Warwickshire village’s new board to honour all of its war heroes
WHEN the people of Bidford gathered at the war memorial on Saturday (11th November), it was not only to remember the fatalities of war but also to pay tribute to those who fought and survived.
All of the servicemen and women have been included on a roll of honour which was unveiled in Crawford Hall shortly after the gathering at the war memorial.
Historian, the late Bob Marshall, wrote two books: the first about the lives of those from Bidford who were killed. His second book covered the lives of those who returned, many with terrible injuries, and he felt that their sacrifice should also be remembered.
Now it will be – and in a hall named after a former village GP who served as a military doctor in World War I and is included among the nearly 300 names engraved on the board.
In front of a large crowd, the roll of honour was unveiled by Rodney Crompton who remembered many of the survivors from his childhood and whose own father is on the list.
In her introduction, Wendy Shaddick, chair of Bidford and District History Society’s research group, recounted some stories of heroism and tragedy behind a few of the names on the board.
This included Fred Birchley who was torpedoed but survived twice. He was wounded at Gallipoli and again on the Western Front, and also fought in Italy and Palestine before returning home aged just 19.
There was also Nathan Locke, one of five sons, who appealed for exemption from war service as he alone remained at home to look after his elderly parents’ farm.
He was unsuccessful and joined up in October 1916. Just over a year later he was killed at Ypres, aged 28, leaving a wife and two children. All four of his brothers survived.
The ceremony closed with a rendition of Keep the Home Fires Burning by members of the Bidford Community Choir.

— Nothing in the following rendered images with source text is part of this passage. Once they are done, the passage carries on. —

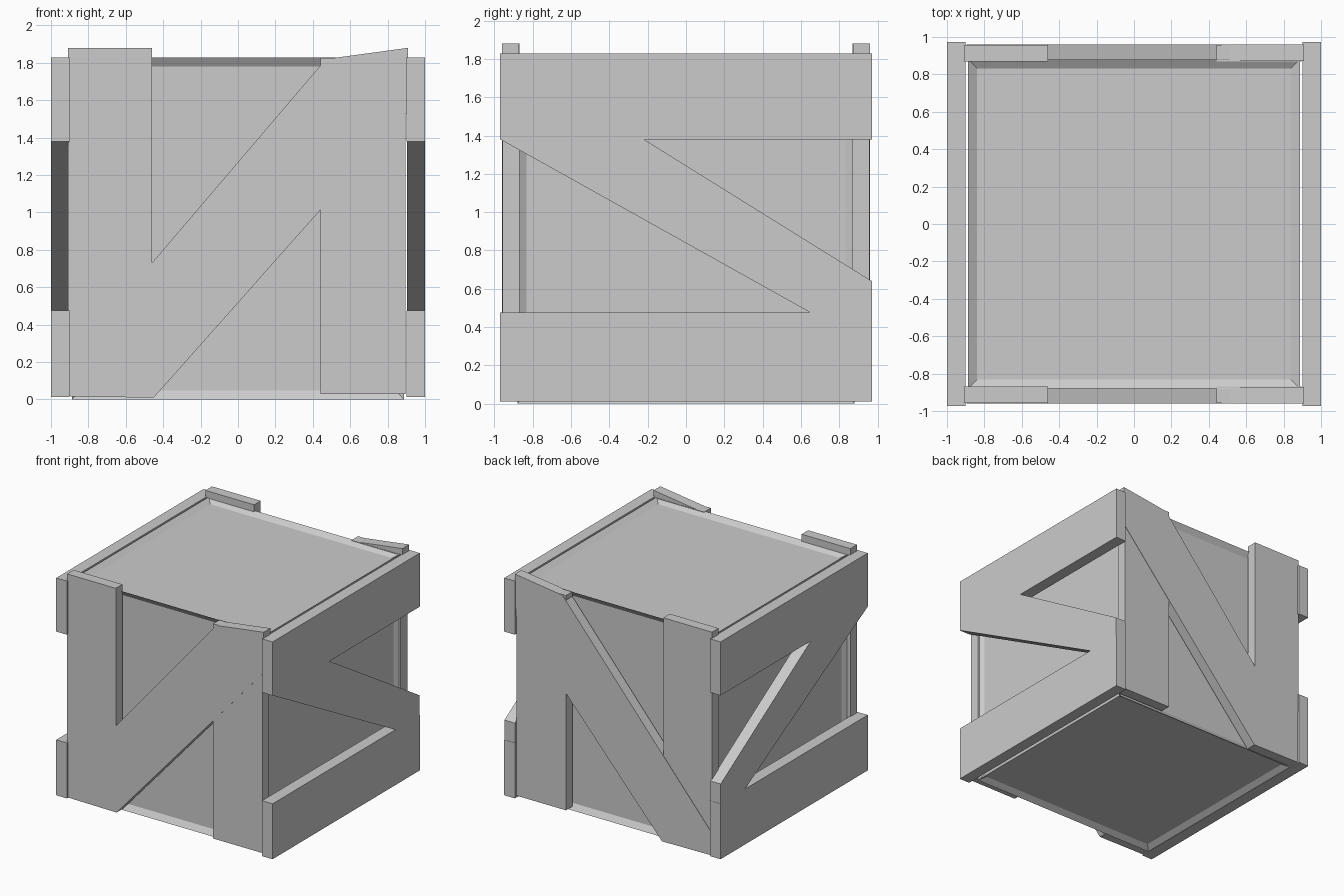
import bpy, bmesh
from mathutils import Vector

if "Cube" in bpy.data.objects:
    bpy.data.objects.remove(bpy.data.objects["Cube"])


def finish(bm, name):
    bmesh.ops.recalc_face_normals(bm, faces=bm.faces)
    mesh = bpy.data.meshes.new(name)
    bm.to_mesh(mesh)
    bm.free()
    obj = bpy.data.objects.new(name, mesh)
    bpy.context.collection.objects.link(obj)
    return obj


def board(name, profile, axis, near, far):
    """Extrude a 2D outline (horizontal, z) along 'x' or 'y' from near to far."""
    def place(p, d):
        return (p[0], d, p[1]) if axis == 'y' else (d, p[0], p[1])
    bm = bmesh.new()
    face = bm.faces.new([bm.verts.new(place(p, near)) for p in profile])
    new = bmesh.ops.extrude_face_region(bm, geom=[face])['geom']
    shift = Vector(place((0, 0), far - near))
    bmesh.ops.translate(bm, vec=shift,
                        verts=[v for v in new if isinstance(v, bmesh.types.BMVert)])
    return finish(bm, name)


def rect(a0, a1, z0, z1):
    return [(a0, z0), (a1, z0), (a1, z1), (a0, z1)]


# Crate body with a recessed panel on every face
bm = bmesh.new()
bmesh.ops.create_cube(bm, size=2)
bmesh.ops.scale(bm, vec=(0.887, 0.88, 0.913), verts=bm.verts)
bmesh.ops.translate(bm, vec=(0, 0, 0.914), verts=bm.verts)
bmesh.ops.recalc_face_normals(bm, faces=bm.faces)
bmesh.ops.inset_individual(bm, faces=bm.faces[:], thickness=0.067, depth=-0.03)
finish(bm, "crate_body")

# Outlines of the boards on the front and back
left_post = rect(-0.91, -0.46, 0.02, 1.88)
right_post = rect(0.44, 0.895, 0.03, 1.825)
long_brace = [(-0.895, 0.015), (-0.45, 0.01), (0.9, 1.53),
              (0.91, 1.88), (0.47, 1.82), (-0.895, 0.22)]

for side, s in (("front", -1), ("back", 1)):
    board(side + "_left_post", left_post, 'y', s * 0.87, s * 0.957)
    board(side + "_right_post", right_post, 'y', s * 0.87, s * 0.957)
    board(side + "_brace", long_brace, 'y', s * 0.872, s * 0.96)

# Outlines of the planks on the left and right sides
top_plank = rect(-0.972, 0.972, 1.38, 1.828)
bottom_plank = rect(-0.972, 0.972, 0.012, 0.475)
side_brace = [(-0.97, 1.38), (0.65, 0.475), (0.97, 0.475),
              (0.97, 0.64), (-0.22, 1.38)]

for side, s in (("left", -1), ("right", 1)):
    board(side + "_top_plank", top_plank, 'x', s * 0.902, s * 1.0)
    board(side + "_bottom_plank", bottom_plank, 'x', s * 0.902, s * 1.0)
    board(side + "_brace", side_brace, 'x', s * 0.904, s * 1.0)
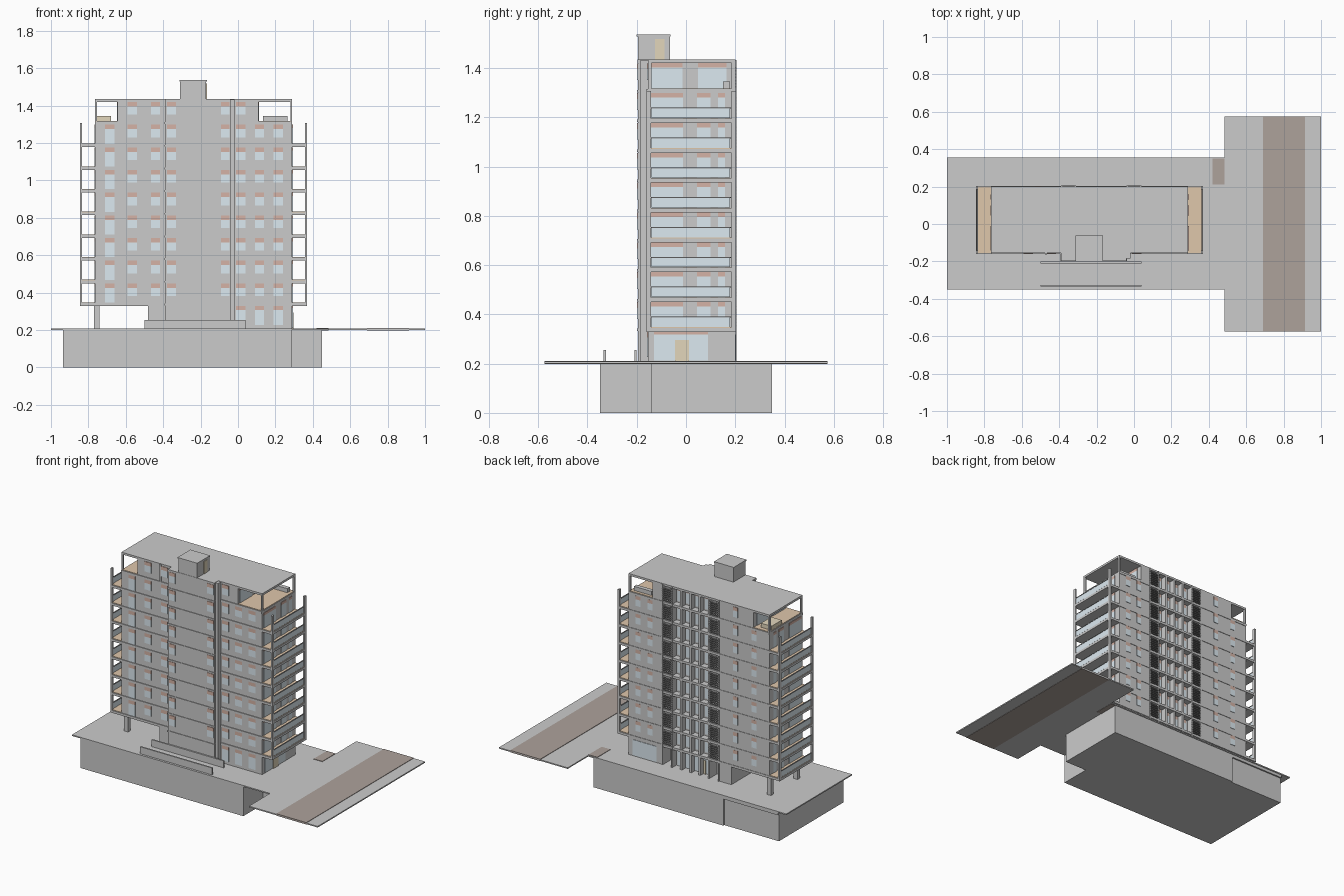
import bpy, bmesh

if "Cube" in bpy.data.objects:
    bpy.data.objects.remove(bpy.data.objects["Cube"])

def material(name, rgb):
    m = bpy.data.materials.new(name)
    m.diffuse_color = (*rgb, 1)
    m.use_nodes = True
    m.node_tree.nodes["Principled BSDF"].inputs["Base Color"].default_value = m.diffuse_color
    return m

WALL = material("concrete_grey", (0.66, 0.66, 0.66))
GLASS = material("pale_blue_glass", (0.72, 0.82, 0.88))
BRICK = material("red_brown_panel", (0.66, 0.45, 0.38))
TAN = material("tan_wood", (0.76, 0.67, 0.50))
DECK = material("orange_deck", (0.74, 0.57, 0.41))
ROAD = material("brown_road", (0.42, 0.36, 0.33))
DARK = material("dark_metal", (0.28, 0.28, 0.28))

def boxes(name, items, mat=None):
    """One object from boxes given as (x0, x1, y0, y1, z0, z1)."""
    bm = bmesh.new()
    for x0, x1, y0, y1, z0, z1 in items:
        vs = bmesh.ops.create_cube(bm, size=1)["verts"]
        for v in vs:
            v.co = (x1 if v.co.x > 0 else x0, y1 if v.co.y > 0 else y0, z1 if v.co.z > 0 else z0)
    return finish(name, bm, mat)

def prism(name, pts, z0, z1, mat=None):
    """Extruded floor-plan outline."""
    bm = bmesh.new()
    f = bm.faces.new([bm.verts.new((x, y, z0)) for x, y in pts])
    top = bmesh.ops.extrude_face_region(bm, geom=[f])["geom"]
    for v in top:
        if isinstance(v, bmesh.types.BMVert):
            v.co.z = z1
    bmesh.ops.recalc_face_normals(bm, faces=bm.faces)
    return finish(name, bm, mat)

def finish(name, bm, mat):
    me = bpy.data.meshes.new(name)
    bm.to_mesh(me)
    bm.free()
    ob = bpy.data.objects.new(name, me)
    bpy.context.collection.objects.link(ob)
    if mat:
        me.materials.append(mat)
    return ob

def both(items):
    """Add copies mirrored about the tower's centre line."""
    return items + [(-0.475 - b[1], -0.475 - b[0], *b[2:]) for b in items]

H = 0.1212
LEVELS = [0.337 + H * i for i in range(9)]      # floor heights, last is the terrace floor
XL, XR, YF, YB, ROOF = -0.765, 0.29, -0.155, 0.20, 1.432
TERR = LEVELS[8]

# Site: basement, ground plate, road
prism("basement", [(-0.935, -0.35), (0.285, -0.35), (0.285, -0.14), (0.45, -0.14), (0.45, 0.35),
                   (-0.525, 0.35), (-0.525, 0.34), (-0.935, 0.34)], 0, 0.2)
boxes("basement_door_lintel", [(-0.935, -0.525, 0.34, 0.35, 0.18, 0.2)])
prism("ground_plate", [(-1, -0.35), (0.485, -0.35), (0.485, -0.575), (1, -0.575), (1, 0.575),
                       (0.485, 0.575), (0.485, 0.355), (-1, 0.355)], 0.2, 0.208)
boxes("road_surface", [(0.69, 0.915, -0.575, 0.575, 0.198, 0.211),
                       (0.42, 0.485, 0.21, 0.35, 0.198, 0.211)], ROAD)
boxes("entrance_low_walls", [(-0.5, 0.04, -0.21, -0.2, 0.2, 0.255),
                             (-0.5, 0.04, -0.335, -0.325, 0.2, 0.255)], WALL)

# Tower walls, with a recessed centre at the back
def storey(x0, x1, z0, z1):
    return [(x0, -0.39, YF, YB, z0, z1), (0.04, x1, YF, YB, z0, z1),
            (-0.39, 0.04, YF, 0.12, z0, z1), (-0.31, -0.04, 0.12, 0.16, z0, z1)]

boxes("ground_floor_walls", storey(-0.48, XR, 0.2, 0.337), WALL)
boxes("tower_walls", storey(XL, XR, 0.337, TERR), WALL)
boxes("top_floor_walls", storey(-0.645, 0.11, TERR, 1.425), WALL)
boxes("stair_core", [(-0.39, -0.04, -0.195, YF, 0.2, ROOF)], WALL)
boxes("front_duct", [(-0.045, -0.02, -0.185, YF, 0.2, ROOF), (-0.475, -0.465, -0.162, YF, TERR, ROOF)], WALL)
boxes("ground_columns", [(-0.77, -0.74, y, y + 0.025, 0.2, 0.337) for y in (-0.12, 0.165)], WALL)

# Floor slabs, running out as side balconies
slabs = []
for i, z in enumerate(LEVELS):
    x0, x1 = (-0.845, 0.37) if i < 8 else (XL, XR)
    slabs += [(x0, x1, -0.16, 0.203, z - 0.008, z + 0.008),
              (-0.392, -0.038, -0.199, -0.16, z - 0.005, z + 0.005)]
boxes("floor_slabs", slabs)
boxes("balcony_decks", both([(0.29, 0.366, YF, 0.198, z + 0.008, z + 0.011) for z in LEVELS[:8]]), DECK)
boxes("terrace_decks", [(0.11, 0.286, YF, 0.198, TERR + 0.008, TERR + 0.011),
                        (-0.761, -0.645, YF, 0.198, TERR + 0.008, TERR + 0.011)], DECK)
boxes("balcony_columns", both([(0.358, 0.37, y, y + 0.018, 0.333, TERR) for y in (-0.16, 0.185)]), WALL)
boxes("balcony_glass", both([(0.362, 0.366, -0.14, 0.178, z + 0.012, z + 0.05) for z in LEVELS[:8]]), GLASS)
boxes("balcony_handrails", both([(0.36, 0.368, -0.142, 0.185, z + 0.05, z + 0.054) for z in LEVELS[:8]]), DARK)

# Windows: glass below, red-brown panel above
glass, panel = [], []

def front_win(x0, x1, z, low, y=YF):
    glass.append((x0, x1, y - 0.003, y + 0.01, z + low, z + 0.089))
    panel.append((x0, x1, y - 0.003, y + 0.01, z + 0.089, z + 0.113))

def back_win(x0, x1, z, low, y=YB):
    glass.append((x0, x1, y - 0.01, y + 0.003, z + low, z + 0.089))
    panel.append((x0, x1, y - 0.01, y + 0.003, z + 0.089, z + 0.113))

for i, z in enumerate(LEVELS):
    if i < 8:
        for x in (-0.71, 0.09, 0.19):
            front_win(x, x + 0.05, z, 0.045 if x > 0 else 0.01)
        for x in (-0.67, -0.53, 0.11, 0.20):
            back_win(x, x + 0.035, z, 0.045)
    else:
        back_win(-0.53, -0.495, z, 0.045)
    front_win(-0.59, -0.54, z, 0.045)
    front_win(-0.465, -0.417, z, 0.045)
    front_win(-0.01, 0.04, z, 0.045)
    front_win(-0.38, -0.332, z, 0.045, -0.195)
    front_win(-0.092, -0.045, z, 0.045, -0.195)
    for x in (-0.295, -0.225, -0.155, -0.09):
        back_win(x, x + 0.04, z, 0.02, 0.16)
for x in (-0.01, 0.09, 0.19):
    front_win(x, x + 0.05, 0.217, 0.01)
boxes("windows", glass, GLASS)
boxes("window_panels", panel, BRICK)

# Side glazing onto the balconies and terraces
side_g, side_p = [], []
for z in LEVELS[:8]:
    for a, b in ((-0.142, -0.012), (0.045, 0.10), (0.13, 0.158)):
        side_g.append((0.28, 0.293, a, b, z + 0.011, z + 0.095))
        side_p.append((0.28, 0.293, a, b, z + 0.095, z + 0.113))
side_g, side_p = both(side_g), both(side_p)
for x in (0.11, -0.645):
    for a, b in ((-0.142, -0.014), (0.048, 0.165)):
        side_g.append((x - 0.003, x + 0.003, a, b, TERR + 0.011, TERR + 0.095))
        side_p.append((x - 0.003, x + 0.003, a, b, TERR + 0.095, TERR + 0.115))
boxes("side_windows", side_g, GLASS)
boxes("side_window_panels", side_p, BRICK)

# Ground-floor entrances
boxes("ground_glazing", [(0.28, 0.294, -0.13, 0.09, 0.212, 0.318), (0.08, 0.26, 0.19, 0.203, 0.212, 0.318),
                         (-0.30, -0.05, 0.15, 0.164, 0.212, 0.318)], GLASS)
boxes("ground_glazing_panel", [(0.28, 0.294, -0.13, 0.09, 0.318, 0.328)], BRICK)
boxes("entrance_doors", [(0.28, 0.297, -0.045, 0.012, 0.208, 0.295),
                         (-0.265, -0.22, 0.15, 0.168, 0.208, 0.3)], TAN)

# Back loggias: slatted screens, posts and centre piers
slats, posts = [], []
for x0, x1 in ((-0.39, -0.31), (-0.04, 0.04)):
    for z in LEVELS:
        slats += [(x0, x1, 0.195, 0.205, z + 0.014 + k * 0.013, z + 0.020 + k * 0.013) for k in range(7)]
    posts += [(x, x + 0.008, 0.12, 0.205, 0.2, ROOF) for x in (x0, x1 - 0.008)]
boxes("loggia_slats", slats, DARK)
boxes("loggia_posts", posts, WALL)
boxes("centre_piers", [(x, x + 0.014, 0.16, 0.2, 0.2, ROOF) for x in (-0.247, -0.18, -0.11)], WALL)

# Roof, terrace frames and plant room
boxes("roof", [(-0.645, 0.11, YF, YB, 1.42, 1.434), (-0.39, -0.04, -0.197, YF, 1.42, 1.434)])
boxes("terrace_roofs", [(0.11, XR, YF, YB, 1.42, 1.434), (XL, -0.645, YF, YB, 1.42, 1.434)], WALL)
boxes("terrace_posts", both([(0.28, 0.29, y, y + 0.015, TERR, 1.425) for y in (YF, 0.185)]), WALL)
boxes("terrace_planter", [(0.135, 0.265, 0.15, 0.178, 1.315, 1.345)])
boxes("terrace_bench", [(-0.76, -0.68, 0.06, 0.17, 1.315, 1.345)], TAN)
boxes("plant_room", [(-0.31, -0.17, -0.195, -0.065, 1.43, 1.53), (-0.314, -0.166, -0.2, -0.062, 1.528, 1.536)], WALL)
boxes("plant_room_door", [(-0.18, -0.167, -0.125, -0.088, 1.434, 1.518)], TAN)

The board was partly funded by the research group with support from both Bidford Parish Council and Bidford Rotary Club.